Boris Johnson backs Priti Patel in row over undisclosed meetings in Israel
Boris Johnson has come out in support of his colleague Priti Patel after she was accused of conducting overseas business without informing the Foreign Office.
The Foreign Secretary said Ms Patel was a “good friend” and she was “quite right” to be meeting organisations abroad.
International Development Secretary Ms Patel came under fire after it the BBC revealed she held a series of meetings with senior Israeli figures while on holiday.
She met high-ranking politicians while accompanied by a “powerful pro-Israeli Conservative lobbyist”, but failed to observe standard protocol by keeping Britain aware of her movements.
It sparked fury among Conservative colleagues, with claims she was trying to conduct her own “freelance foreign policy” or seek support for a possible leadership bid.
But Mr Johnson tweeted a message of support for his Cabinet colleague and fellow Brexit supporter.
“@Patel4witham is a good friend & we work closely together for GLOBAL BRITAIN. Quite right that she meets w/ people & organisations overseas,” he said.
Ms Patel is reported to have met with the leader of one of Israel's main political parties and made visits to several organisations where official departmental business was discussed.
Meanwhile, one source told the BBC that at least one of the meetings was prompted by a suggestion from the Israeli ambassador to London, despite British diplomats having been kept in the dark over the trip.
One minister told the broadcaster: "This is outrageous. She is a Cabinet minister. She just cannot do this. This is about donors and influence."
Another former minister said: "What does it say to the rest of the Middle East if a senior Cabinet minister in charge of Britain's huge aid budget disappears for 48 hours from a family holiday in Israel and is under the wing of a pro-Israeli lobbyist?"
The Liberal Democrats accused Ms Patel of making a "grave error of judgement" after having "seemingly swanned off to Israel to pursue her personal career".
While Labour MP John Trickett said the incident "raises a series of questions about the ethics of public service and the integrity of the Government".

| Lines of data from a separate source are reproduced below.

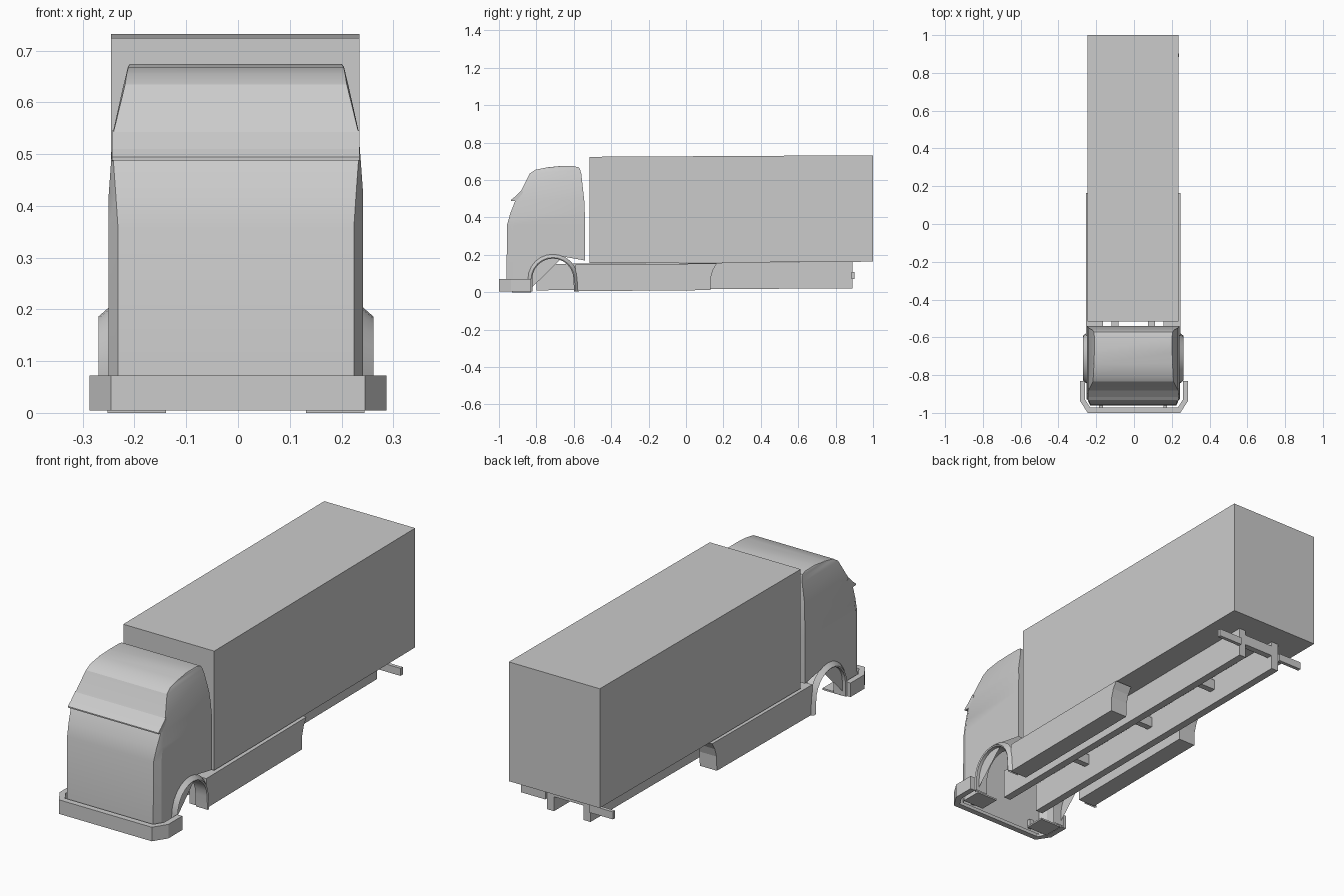
import bpy, bmesh
from math import sin, cos, radians

if "Cube" in bpy.data.objects:
    bpy.data.objects.remove(bpy.data.objects["Cube"])

CX = -0.004  # body is slightly off centre


def finish(name, bm, smooth=False):
    bmesh.ops.remove_doubles(bm, verts=bm.verts, dist=1e-5)
    bmesh.ops.recalc_face_normals(bm, faces=bm.faces)
    me = bpy.data.meshes.new(name)
    bm.to_mesh(me)
    bm.free()
    ob = bpy.data.objects.new(name, me)
    bpy.context.collection.objects.link(ob)
    if smooth:
        bpy.ops.object.select_all(action='DESELECT')
        ob.select_set(True)
        bpy.context.view_layer.objects.active = ob
        bpy.ops.object.shade_smooth_by_angle(angle=radians(25))
    return ob


def face(bm, pts):
    return bm.faces.new([bm.verts.new(p) for p in pts])


def extrude(name, pts, vec, tilt=0.0):
    """Closed prism from a polygon; tilt raises it towards the rear."""
    bm = bmesh.new()
    f = face(bm, pts)
    r = bmesh.ops.extrude_face_region(bm, geom=[f])
    bmesh.ops.translate(bm, vec=vec, verts=[v for v in r['geom'] if isinstance(v, bmesh.types.BMVert)])
    for v in bm.verts:
        v.co.z += tilt * (v.co.y + 0.55)
    return finish(name, bm)


def side_prism(name, x0, x1, yz, tilt=0.0):
    return extrude(name, [(x0, y, z) for y, z in yz], (x1 - x0, 0, 0), tilt)


def box(name, x0, x1, y0, y1, z0, z1, tilt=0.0):
    return side_prism(name, x0, x1, [(y0, z0), (y1, z0), (y1, z1), (y0, z1)], tilt)


# Cargo box
box("cargo_box", -0.245, 0.235, -0.515, 1.0, 0.155, 0.724, 0.0055)

# Cab shell: z, front y, front half width, side start y, side half width, rear y
levels = [
    (0.36, -0.957, 0.228, -0.922, 0.246, -0.540),
    (0.42, -0.940, 0.232, -0.912, 0.246, -0.541),
    (0.49, -0.913, 0.237, -0.898, 0.241, -0.544),
    (0.545, -0.880, 0.236, -0.865, 0.237, -0.550),
    (0.635, -0.835, 0.214, -0.822, 0.217, -0.560),
    (0.655, -0.805, 0.211, -0.795, 0.212, -0.566),
    (0.668, -0.740, 0.208, -0.735, 0.209, -0.573),
    (0.674, -0.680, 0.204, -0.675, 0.205, -0.600),
]


def ring(z, yf, xf, ys, xs, yr):
    return [(-xf, yf, z), (xf, yf, z), (xs, ys, z), (xs, yr, z), (-xs, yr, z), (-xs, ys, z)]


ARCH_Y, ARCH_Z = -0.712, 0.07


def arch(r, end=0):
    n = 12
    angles = [180 + (end - 180) * i / n for i in range(n + 1)]
    return [(ARCH_Y - r, 0.005)] + [(ARCH_Y + r * cos(radians(a)), ARCH_Z + r * sin(radians(a))) for a in angles]


bm = bmesh.new()
rings = [ring(*l) for l in levels]
for a, b in zip(rings, rings[1:]):
    for i in range(6):
        j = (i + 1) % 6
        face(bm, [a[i], a[j], b[j], b[i]])
face(bm, rings[-1])
# Lower cab: front, bevelled corners, rear wall and sides with wheel arches
face(bm, [(-0.228, -0.96, 0.01), (0.228, -0.96, 0.01), (0.228, -0.957, 0.36), (-0.228, -0.957, 0.36)])
face(bm, [(-0.246, -0.54, 0.17), (0.246, -0.54, 0.17), (0.246, -0.54, 0.36), (-0.246, -0.54, 0.36)])
for s in (-1, 1):
    face(bm, [(s * 0.228, -0.96, 0.01), (s * 0.246, -0.922, 0.01),
              (s * 0.246, -0.922, 0.36), (s * 0.228, -0.957, 0.36)])
    outline = [(-0.922, 0.01)] + arch(0.133, 65) + [(-0.54, 0.17), (-0.54, 0.36), (-0.922, 0.36)]
    f = face(bm, [(s * 0.246, y, z) for y, z in outline])
    bmesh.ops.triangulate(bm, faces=[f])
finish("cab", bm, True).location.x = CX

# Sun visor over the windscreen
side_prism("sun_visor", CX - 0.239, CX + 0.239,
           [(-0.936, 0.488), (-0.936, 0.494), (-0.915, 0.51), (-0.878, 0.546), (-0.87, 0.535), (-0.905, 0.487)])

# Flared fenders around the front wheel arches
for s, name in ((-1, "fender_left"), (1, "fender_right")):
    bm = bmesh.new()
    strips = []
    for x, r in ((0.244, 0.135), (0.266, 0.116), (0.262, 0.110), (0.20, 0.110)):
        pts = arch(r) + [(ARCH_Y + r + 0.004, 0.005)]
        strips.append([(s * x, y, z) for y, z in pts])
    for a, b in zip(strips, strips[1:]):
        for i in range(len(a) - 1):
            face(bm, [a[i], a[i + 1], b[i + 1], b[i]])
    finish(name, bm, True).location.x = CX

# Wrap-around front bumper
outer = [(0.287, -0.83), (0.287, -0.935), (0.245, -1.0)]
inner = [(0.232, -0.972), (0.26, -0.928), (0.26, -0.83)]
half = outer + [(-x, y) for x, y in reversed(outer)]
half += [(-x, y) for x, y in reversed(inner)] + inner
extrude("front_bumper", [(x, y, 0.005) for x, y in half], (0, 0, 0.067))

for s, side in ((-1, "left"), (1, "right")):
    def mbox(name, a, b, *rest):
        box(name + "_" + side, CX + s * a, CX + s * b, *rest)
    # Bumper brackets and lower lip
    mbox("bumper_bracket", 0.16, 0.18, -0.98, -0.94, 0.02, 0.06)
    mbox("bumper_lip", 0.135, 0.248, -0.93, -0.83, 0.0, 0.008)
    # Chassis rails and rear light bars
    mbox("chassis_rail", 0.078, 0.115, -0.8, 0.89, 0.012, 0.153, 0.0065)
    mbox("rear_light_bar", 0.115, 0.242, 0.885, 0.902, 0.072, 0.108)
    # Side skirts with a cut-away rear end
    side_prism("side_skirt_" + side, CX + s * 0.16, CX + s * 0.25,
               [(-0.59, 0.006), (0.13, 0.006), (0.133, 0.075), (0.145, 0.115), (0.165, 0.148), (-0.59, 0.148)], 0.008)

# Cross members between the rails
for i, y in enumerate((-0.45, 0.0, 0.45, 0.86)):
    box("cross_member_%d" % i, -0.085, 0.077, y, y + 0.03, 0.09, 0.14)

It comes as Theresa May hosts Israeli Prime Minister, Benjamin Netanyahu, in London to mark the centenary of the Balfour Declaration, when Britain laid out plans for the creation of a Jewish state.